An old man tried to comfort the boy as they walked back to the village.

“We’ll help you look for the lost sheep in the morning,” he said, putting his arm around the youth, “Nobody believes a liar... even when he is telling the truth!”

Much like the Boy Who Cried Wolf, analysts for years have sung the praises of the economic maturity of emerging markets (EM) and the great investment opportunity that they hold. While the economic case is true, as an investment they have been a big dud. Lousy returns – and when compared to US markets, horrendous performance. Yet once again analysts are beating the drum and talking up the investment case of EM.

“Emerging markets valuations, on both a price-to-earnings (P/E) and price-to-book (P/B) basis, are cheap in absolute terms and relative to developed markets equities,” According to Lazard Asset Management. “Emerging markets have been trading at a 35% discount to developed markets on P/E terms and at a 44% discount on P/B terms, among the cheapest discounts in nearly two decades.”

Middle-class

While once investors use to think of emerging economies as those loaded with natural resources, like Brazil, things have change drastically.
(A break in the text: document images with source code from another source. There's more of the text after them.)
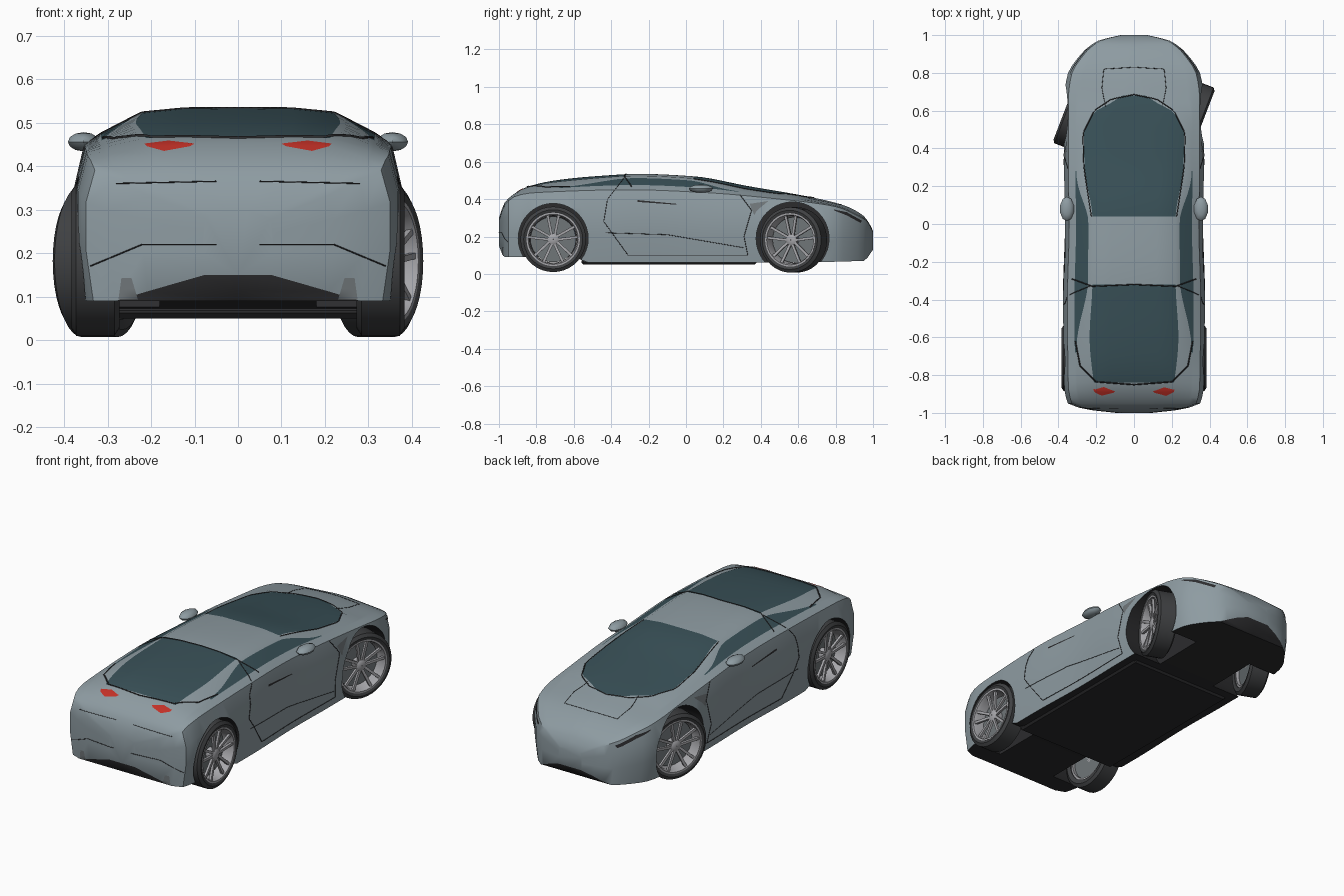
import bpy, bmesh
from math import radians, pi, cos, sin
from mathutils import Vector, Matrix

if "Cube" in bpy.data.objects:
    bpy.data.objects.remove(bpy.data.objects["Cube"], do_unlink=True)


def material(name, rgb):
    m = bpy.data.materials.new(name)
    m.use_nodes = True
    m.diffuse_color = (*rgb, 1)
    m.node_tree.nodes["Principled BSDF"].inputs["Base Color"].default_value = (*rgb, 1)
    return m


paint = material("paint", (0.27, 0.33, 0.36))
glass = material("glass", (0.04, 0.08, 0.095))
black = material("black", (0.025, 0.025, 0.027))
rubber = material("rubber", (0.05, 0.052, 0.055))
alloy = material("alloy", (0.38, 0.38, 0.4))
red = material("red", (0.55, 0.03, 0.02))
trim = material("trim", (0.16, 0.18, 0.19))


def add_object(name, bm, mats, angle=35):
    bmesh.ops.recalc_face_normals(bm, faces=bm.faces)
    me = bpy.data.meshes.new(name)
    bm.to_mesh(me)
    bm.free()
    for m in mats:
        me.materials.append(m)
    ob = bpy.data.objects.new(name, me)
    bpy.context.collection.objects.link(ob)
    smooth(ob, angle)
    return ob


def smooth(ob, angle):
    bpy.ops.object.select_all(action='DESELECT')
    ob.select_set(True)
    bpy.context.view_layer.objects.active = ob
    bpy.ops.object.shade_smooth_by_angle(angle=radians(angle))


def curve_at(keys, y):
    """Monotone smooth interpolation through (y, value) keys."""
    d = [(b[1] - a[1]) / (b[0] - a[0]) for a, b in zip(keys, keys[1:])]
    s = [d[0]] + [2 * p * q / (p + q) if p * q > 0 else 0 for p, q in zip(d, d[1:])] + [d[-1]]
    i = max(k for k in range(len(d)) if k == 0 or keys[k][0] <= y)
    h = keys[i + 1][0] - keys[i][0]
    t = (y - keys[i][0]) / h
    return ((1 + 2 * t) * (1 - t) ** 2 * keys[i][1] + t * (1 - t) ** 2 * h * s[i]
            + t * t * (3 - 2 * t) * keys[i + 1][1] + t * t * (t - 1) * h * s[i + 1])


# Body rails along the length: half width, floor, shoulder, centre line, glass edge, window height
WIDTH = [(-1, .08), (-.98, .25), (-.95, .35), (-.85, .37), (-.4, .375), (0, .365), (.3, .37),
         (.65, .37), (.78, .355), (.9, .28), (.97, .19), (1, .07)]
FLOOR = [(-1, .15), (-.97, .09), (-.6, .09), (-.52, .06), (.4, .06), (.95, .07), (1, .13)]
SHOULDER = [(-1, .28), (-.97, .37), (-.9, .42), (-.8, .435), (-.3, .45), (.1, .435), (.5, .4),
            (.8, .36), (.92, .31), (.97, .28), (1, .22)]
CENTRE = [(-1, .3), (-.97, .38), (-.93, .42), (-.86, .462), (-.7, .5), (-.45, .525), (-.25, .535),
          (.04, .522), (.33, .47), (.67, .41), (.85, .365), (.95, .31), (.98, .27), (1, .23)]
PANE = [(-1, .04), (-.95, .18), (-.82, .215), (-.6, .235), (-.3, .22), (.03, .22), (.3, .262),
        (.48, .265), (.6, .2), (.68, .06), (1, .02)]
SIDE_GLASS = [(-1, .1), (-.68, .1), (-.3, .75), (0, .75), (.28, .1), (1, .1)]


def half_section(y):
    w, zb, zd, zg, xf, k = (curve_at(c, y) for c in (WIDTH, FLOOR, SHOULDER, CENTRE, PANE, SIDE_GLASS))
    xe, ze = w * .84, zd + .3 * (zg - zd)
    crown = lambda x: zg - (zg - ze) * (x / xe) ** 5
    e, f = Vector((xe, ze)), Vector((xf, crown(xf)))
    rise = lambda t: zb + (zd - zb) * t
    return [(0, zb), (w * .95, zb), (w, rise(.4)), (w, rise(.75)), (w * .94, zd), e,
            e.lerp(f, k), f, (xf * .55, crown(xf * .55)), (0, zg)]


def build_body():
    ys = [-1, -.985, -.97, -.95] + [round(-.92 + .04 * i, 2) for i in range(47)] + [.95, .97, .985, 1]
    bm = bmesh.new()
    rings = []
    for y in ys:
        half = half_section(y)
        full = half + [(-x, z) for x, z in half[-2:0:-1]]
        rings.append([bm.verts.new((x, y, z)) for x, z in full])
    n = len(rings[0])
    for j, (r, q) in enumerate(zip(rings, rings[1:])):
        mid = (ys[j] + ys[j + 1]) / 2
        for i in range(n):
            face = bm.faces.new((r[i], r[(i + 1) % n], q[(i + 1) % n], q[i]))
            strip = min(i, n - 1 - i)
            if strip == 0:
                face.material_index = 2
            elif strip == 5 and -.68 < mid < .28:
                face.material_index = 1
            elif strip >= 7 and (-.84 < mid < -.32 or .04 < mid < .68):
                face.material_index = 1
    bm.faces.new(rings[0])
    bm.faces.new(rings[-1])
    return add_object("body", bm, [paint, glass, black])


body = build_body()

# Wheel arches cut out of the body
cutters = []
for side in (1, -1):
    for y, r in ((-.71, .187), (.57, .195)):
        bm = bmesh.new()
        bmesh.ops.create_cone(bm, cap_ends=True, segments=40, radius1=r, radius2=r, depth=.4,
                              matrix=Matrix.Translation((side * .38, y, .19)) @ Matrix.Rotation(pi / 2, 4, 'Y'))
        cut = add_object("arch_cutter", bm, [black])
        cut.hide_render = True
        mod = body.modifiers.new("arch", 'BOOLEAN')
        mod.operation, mod.solver, mod.object = 'DIFFERENCE', 'EXACT', cut
        mod.material_mode = 'TRANSFER'
        cutters.append(cut)
graph = bpy.context.evaluated_depsgraph_get()
body.data = bpy.data.meshes.new_from_object(body.evaluated_get(graph))
body.modifiers.clear()
for cut in cutters:
    bpy.data.objects.remove(cut, do_unlink=True)
smooth(body, 35)
bpy.context.view_layer.update()


def project(view, u, v, side=1, lift=.003):
    """Drop a 2D point onto the body from the side, the top or the rear."""
    start, ray = {"side": ((2 * side, u, v), (-side, 0, 0)),
                  "top": ((u * side, v, 2), (0, 0, -1)),
                  "rear": ((u * side, -2, v), (0, 1, 0))}[view]
    hit, loc, _, _ = body.ray_cast(Vector(start), Vector(ray))
    return loc - Vector(ray) * lift if hit else None


def resample(pts, n):
    out = []
    for i in range(n + 1):
        t = i / n * (len(pts) - 1)
        k = min(int(t), len(pts) - 2)
        out.append(Vector(pts[k]).lerp(Vector(pts[k + 1]), t - k))
    return out


def seam(name, view, pts, thick=.0022):
    for side in (1, -1):
        path = [project(view, p.x, p.y, side, 0) for p in resample(pts, 24)]
        path = [p for p in path if p]
        cu = bpy.data.curves.new(name, 'CURVE')
        cu.dimensions, cu.bevel_depth, cu.bevel_resolution = '3D', thick, 0
        sp = cu.splines.new('POLY')
        sp.points.add(len(path) - 1)
        for point, p in zip(sp.points, path):
            point.co = (*p, 1)
        cu.materials.append(black)
        bpy.context.collection.objects.link(bpy.data.objects.new(name, cu))


def patch(name, view, upper, lower, mat):
    for side in (1, -1):
        bm = bmesh.new()
        rows = []
        for a, b in zip(resample(upper, 10), resample(lower, 10)):
            pts = [project(view, *a.lerp(b, t / 4), side) for t in range(5)]
            rows.append([bm.verts.new(p) if p else None for p in pts])
        for r, q in zip(rows, rows[1:]):
            for i in range(4):
                quad = (r[i], r[i + 1], q[i + 1], q[i])
                if all(quad):
                    bm.faces.new(quad)
        add_object(name, bm, [mat])


# Panel gaps, lamps and vents
seam("door_rear_gap", "side", [(-.33, .515), (-.42, .4), (-.44, .28), (-.31, .1)])
seam("door_front_gap", "side", [(.29, .42), (.35, .34), (.31, .2), (.33, .1)])
seam("sill_gap", "side", [(-.31, .1), (.33, .1)])
seam("side_crease", "side", [(-.43, .22), (-.1, .21), (.31, .14)], .0015)
seam("windscreen_trim", "top", [(0, .685), (.12, .66), (.21, .6), (.27, .48), (.265, .3), (.225, .04)], .003)
seam("roof_rear_gap", "top", [(0, -.32), (.22, -.33), (.33, -.29)], .003)
seam("tail_trim", "top", [(.31, -.62), (.285, -.75), (.2, -.835), (0, -.85)], .004)
seam("bonnet_gap", "top", [(.15, .62), (.17, .72), (.16, .82), (0, .83)], .0015)
seam("bumper_upper_gap", "rear", [(.05, .365), (.28, .36)], .0015)
seam("bumper_lower_gap", "rear", [(.05, .22), (.22, .22), (.34, .17)], .0015)
patch("tail_lamp", "rear", [(.1, .452), (.16, .459), (.215, .452)], [(.11, .446), (.17, .435), (.21, .446)], red)
patch("exhaust_fin", "rear", [(.245, .143), (.268, .143)], [(.23, .093), (.275, .093)], trim)
patch("headlamp", "side", [(.79, .345), (.86, .33), (.94, .285)], [(.79, .34), (.86, .313), (.935, .272)], black)
patch("fender_vent", "side", [(.34, .375), (.44, .39)], [(.365, .315), (.38, .34)], trim)
patch("door_intake", "side", [(-.26, .395), (-.05, .375)], [(-.26, .385), (-.05, .37)], black)

# Floor plate
bm = bmesh.new()
bmesh.ops.create_cube(bm, size=1, matrix=Matrix.Translation((0, -.09, .065)) @ Matrix.Diagonal((.62, .94, .03, 1)))
bmesh.ops.bevel(bm, geom=bm.edges[:], offset=.012, segments=1, affect='EDGES')
add_object("floor_plate", bm, [black])


def lathe(name, profile, mat, place, segments=36):
    bm = bmesh.new()
    rings = [[bm.verts.new((x, r * cos(2 * pi * i / segments), r * sin(2 * pi * i / segments)))
              for i in range(segments)] for x, r in profile]
    for r, q in zip(rings, rings[1:] + rings[:1]):
        for i in range(segments):
            j = (i + 1) % segments
            bm.faces.new((r[i], r[j], q[j], q[i]))
    add_object(name, bm, [mat]).matrix_world = place


def wheel(name, place):
    lathe(name + "_tyre", [(-.05, .135), (-.055, .158), (-.044, .175), (.044, .175), (.055, .158),
                           (.05, .14), (.045, .135)], rubber, place)
    lathe(name + "_rim", [(-.045, .136), (.052, .143), (.052, .134), (.035, .128), (-.045, .124)], alloy, place)
    lathe(name + "_brake", [(-.03, .01), (-.03, .122), (-.005, .122), (-.005, .01)], trim, place)
    lathe(name + "_hub", [(-.03, .002), (-.03, .03), (.036, .03), (.042, .02), (.042, .002)], alloy, place, 20)
    # Five pairs of splayed spokes
    bm = bmesh.new()
    for k in range(5):
        for s in (1, -1):
            a, b = Vector((.03, .02, s * .008)), Vector((.04, .132, s * .03))
            turn = (b - a).to_track_quat('Y', 'X').to_matrix().to_4x4()
            box = Matrix.Diagonal((.014, (b - a).length, .013, 1))
            bmesh.ops.create_cube(bm, size=1, matrix=Matrix.Rotation(2 * pi * k / 5 + pi / 2, 4, 'X')
                                  @ Matrix.Translation((a + b) / 2) @ turn @ box)
    add_object(name + "_spokes", bm, [alloy]).matrix_world = place


# Wheels, the front pair steered
for label, side in (("left", 1), ("right", -1)):
    flip = 0 if side > 0 else pi
    wheel("rear_wheel_" + label, Matrix.Translation((side * .328, -.71, .185)) @ Matrix.Rotation(flip, 4, 'Z'))
    wheel("front_wheel_" + label, Matrix.Translation((side * .318, .575, .182))
          @ Matrix.Rotation(flip - radians(21), 4, 'Z'))
    # Door mirror on a short stalk
    bm = bmesh.new()
    bmesh.ops.create_uvsphere(bm, u_segments=10, v_segments=6, radius=1,
                              matrix=Matrix.Translation((side * .355, .08, .456)) @ Matrix.Diagonal((.038, .065, .022, 1)))
    bmesh.ops.create_cube(bm, size=1, matrix=Matrix.Translation((side * .325, .1, .443)) @ Matrix.Diagonal((.05, .03, .014, 1)))
    add_object("mirror_" + label, bm, [paint])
This is a lot like Israel, where aside from the recent natural gas finds, the economy has very little in the way of natural resources. Rather, economic growth locally is being driven by innovation, technology and a growing middle class that has become a big consumer base willing to spend money on all kinds of material goods.

The story has become similar through out the emerging world. A few years ago, the World Intellectual Property Organization reported that 46.5% of all global patents were registered in emerging markets. And all indications show that number to now be well over 50%, with a surge in Asia. In 2005, just 20% were registered there.

Relatively cheap?

The question then becomes whether this economic renaissance translates into an interesting investment opportunity. What we have seen over the last few months is that after a decade of significant stock market underperformance vis-à-vis the developed world (DM), emerging markets have started to outperform.

Why? The re-opening of China after Covid, relatively strong growth, decelerating inflation, a weaker US dollar and improving fundamentals. This has been the recipe in the past for positive EM performance (obviously past performance is no indication of future returns).

Keep in mind that historically, a weak US dollar also helps these economies and they can access capital for much lower rates. Many pundits are predicting that the US dollar strength peaked a few months ago.

Maybe, just maybe, after a decade of underperformance, now is the time for EM to shine.

Risks

According to Lazard, “Almost certainly, a recession would lead to another bout of weakness for emerging markets, the extent of which would largely depend on the length and severity of the downturn.” This is not a recommendation but rather what I would refer to as investment idea generation. Investors need to do their own homework and analysis before investing in emerging markets. Make sure that this type of investment fits both your investment and risk profile and will help you achieve your goals.

The information contained in this article reflects the opinion of the author and not necessarily the opinion of Portfolio Resources Group, Inc. or its affiliates.

Aaron Katsman is author of the book Retirement GPS: How to Navigate Your Way to A Secure Financial Future with Global Investing (McGraw-Hill), and is a licensed financial professional both in the United States and Israel, and helps people who open investment accounts in the United States. Securities are offered through Portfolio Resources Group, Inc. (www.prginc.net). Member FINRA, SIPC, MSRB, FSI. For more information, call (02) 624-0995 visit www.aaronkatsman.com or email [email protected]